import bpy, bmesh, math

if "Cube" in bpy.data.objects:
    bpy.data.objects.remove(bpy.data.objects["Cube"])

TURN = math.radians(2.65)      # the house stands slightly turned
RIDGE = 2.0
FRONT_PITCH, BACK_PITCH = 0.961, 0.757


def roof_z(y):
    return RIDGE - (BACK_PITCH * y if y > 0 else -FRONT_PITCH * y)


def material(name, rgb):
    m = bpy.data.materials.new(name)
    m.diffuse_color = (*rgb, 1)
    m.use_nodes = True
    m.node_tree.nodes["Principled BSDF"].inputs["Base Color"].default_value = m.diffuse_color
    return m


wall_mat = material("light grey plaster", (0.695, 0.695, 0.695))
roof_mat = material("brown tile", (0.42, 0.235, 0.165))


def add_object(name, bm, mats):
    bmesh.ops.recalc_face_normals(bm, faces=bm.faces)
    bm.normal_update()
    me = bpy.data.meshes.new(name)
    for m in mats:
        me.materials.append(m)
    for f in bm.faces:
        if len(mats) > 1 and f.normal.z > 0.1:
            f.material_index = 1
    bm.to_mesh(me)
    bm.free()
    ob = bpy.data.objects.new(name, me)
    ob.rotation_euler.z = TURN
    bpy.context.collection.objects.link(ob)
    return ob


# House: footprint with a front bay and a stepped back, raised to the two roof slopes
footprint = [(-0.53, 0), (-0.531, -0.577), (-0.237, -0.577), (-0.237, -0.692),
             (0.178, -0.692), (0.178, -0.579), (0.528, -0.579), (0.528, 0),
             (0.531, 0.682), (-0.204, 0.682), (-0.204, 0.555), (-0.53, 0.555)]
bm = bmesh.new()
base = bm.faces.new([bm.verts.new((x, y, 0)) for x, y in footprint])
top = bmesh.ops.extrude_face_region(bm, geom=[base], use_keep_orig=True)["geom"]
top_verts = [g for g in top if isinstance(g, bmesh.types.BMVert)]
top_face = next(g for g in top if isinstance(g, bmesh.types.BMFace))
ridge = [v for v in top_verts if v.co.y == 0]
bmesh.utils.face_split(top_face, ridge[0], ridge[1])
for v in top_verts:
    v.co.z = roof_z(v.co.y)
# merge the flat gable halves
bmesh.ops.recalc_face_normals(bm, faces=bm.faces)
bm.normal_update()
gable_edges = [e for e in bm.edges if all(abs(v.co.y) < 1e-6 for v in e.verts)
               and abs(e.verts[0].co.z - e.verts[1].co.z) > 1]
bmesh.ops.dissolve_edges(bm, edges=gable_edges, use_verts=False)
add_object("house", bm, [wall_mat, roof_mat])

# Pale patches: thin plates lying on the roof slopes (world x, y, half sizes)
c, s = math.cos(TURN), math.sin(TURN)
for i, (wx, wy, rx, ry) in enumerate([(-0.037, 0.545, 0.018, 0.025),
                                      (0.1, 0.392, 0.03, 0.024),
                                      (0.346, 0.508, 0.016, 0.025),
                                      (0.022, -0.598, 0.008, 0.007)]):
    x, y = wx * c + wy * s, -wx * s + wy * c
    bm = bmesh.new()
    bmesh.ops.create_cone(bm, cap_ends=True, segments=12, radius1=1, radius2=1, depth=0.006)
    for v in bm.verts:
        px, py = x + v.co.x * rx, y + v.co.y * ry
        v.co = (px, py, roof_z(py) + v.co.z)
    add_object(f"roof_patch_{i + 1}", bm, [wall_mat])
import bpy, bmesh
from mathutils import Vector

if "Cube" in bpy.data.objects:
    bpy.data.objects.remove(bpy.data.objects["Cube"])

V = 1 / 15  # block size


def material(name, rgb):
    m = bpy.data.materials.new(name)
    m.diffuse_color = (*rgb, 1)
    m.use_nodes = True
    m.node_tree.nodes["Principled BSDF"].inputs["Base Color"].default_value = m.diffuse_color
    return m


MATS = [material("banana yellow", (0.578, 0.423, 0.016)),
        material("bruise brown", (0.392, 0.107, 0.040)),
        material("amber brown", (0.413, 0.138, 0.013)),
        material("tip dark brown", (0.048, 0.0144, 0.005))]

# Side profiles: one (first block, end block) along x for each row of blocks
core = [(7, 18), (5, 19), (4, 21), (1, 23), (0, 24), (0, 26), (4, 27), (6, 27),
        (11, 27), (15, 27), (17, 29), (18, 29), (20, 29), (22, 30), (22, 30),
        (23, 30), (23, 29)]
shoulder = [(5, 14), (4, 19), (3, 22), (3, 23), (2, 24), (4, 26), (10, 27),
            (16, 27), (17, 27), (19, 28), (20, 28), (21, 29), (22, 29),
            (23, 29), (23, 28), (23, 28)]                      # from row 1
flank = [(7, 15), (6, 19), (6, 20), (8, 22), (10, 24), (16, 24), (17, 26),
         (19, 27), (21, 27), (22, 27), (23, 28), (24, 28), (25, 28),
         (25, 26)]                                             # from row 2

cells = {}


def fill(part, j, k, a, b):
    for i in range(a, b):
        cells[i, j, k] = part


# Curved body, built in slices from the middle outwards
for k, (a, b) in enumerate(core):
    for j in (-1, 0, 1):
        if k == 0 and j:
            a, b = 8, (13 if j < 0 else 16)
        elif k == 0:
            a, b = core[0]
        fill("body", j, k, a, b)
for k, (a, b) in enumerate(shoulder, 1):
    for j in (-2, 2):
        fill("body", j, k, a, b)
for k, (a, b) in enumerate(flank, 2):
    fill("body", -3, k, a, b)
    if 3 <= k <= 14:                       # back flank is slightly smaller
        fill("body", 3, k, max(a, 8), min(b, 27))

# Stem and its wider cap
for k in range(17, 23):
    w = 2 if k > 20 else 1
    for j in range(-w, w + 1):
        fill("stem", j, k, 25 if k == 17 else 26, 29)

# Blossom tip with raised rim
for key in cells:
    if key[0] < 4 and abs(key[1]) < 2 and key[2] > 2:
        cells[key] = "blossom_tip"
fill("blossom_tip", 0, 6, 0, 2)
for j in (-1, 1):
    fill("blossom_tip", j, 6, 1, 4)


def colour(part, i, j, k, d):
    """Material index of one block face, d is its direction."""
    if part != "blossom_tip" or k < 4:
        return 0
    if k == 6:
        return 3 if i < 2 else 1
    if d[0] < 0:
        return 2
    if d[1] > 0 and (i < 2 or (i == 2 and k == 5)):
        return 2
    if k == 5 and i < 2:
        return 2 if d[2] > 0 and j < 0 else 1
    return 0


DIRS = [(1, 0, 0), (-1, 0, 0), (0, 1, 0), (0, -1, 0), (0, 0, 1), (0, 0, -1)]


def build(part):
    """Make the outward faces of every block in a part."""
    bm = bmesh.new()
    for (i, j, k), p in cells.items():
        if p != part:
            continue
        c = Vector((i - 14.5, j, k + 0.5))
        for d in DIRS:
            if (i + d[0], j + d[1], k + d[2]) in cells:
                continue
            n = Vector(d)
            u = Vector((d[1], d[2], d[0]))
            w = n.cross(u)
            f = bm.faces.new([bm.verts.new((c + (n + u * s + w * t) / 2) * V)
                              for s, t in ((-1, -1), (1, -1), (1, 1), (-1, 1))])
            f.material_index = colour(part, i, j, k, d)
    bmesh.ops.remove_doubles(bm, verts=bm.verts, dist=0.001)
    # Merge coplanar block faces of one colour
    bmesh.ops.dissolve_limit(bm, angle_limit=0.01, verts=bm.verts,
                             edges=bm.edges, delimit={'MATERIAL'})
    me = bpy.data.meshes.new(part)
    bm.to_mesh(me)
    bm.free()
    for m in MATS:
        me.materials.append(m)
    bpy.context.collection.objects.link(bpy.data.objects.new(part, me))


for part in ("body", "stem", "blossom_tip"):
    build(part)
________________________________________
What you are asked to do: Pull out every line in the data above that has the word "part".

Worked solution:
def fill(part, j, k, a, b):
        cells[i, j, k] = part
def colour(part, i, j, k, d):
    if part != "blossom_tip" or k < 4:
def build(part):
    """Make the outward faces of every block in a part."""
        if p != part:
            f.material_index = colour(part, i, j, k, d)
    me = bpy.data.meshes.new(part)
    bpy.context.collection.objects.link(bpy.data.objects.new(part, me))
for part in ("body", "stem", "blossom_tip"):
    build(part)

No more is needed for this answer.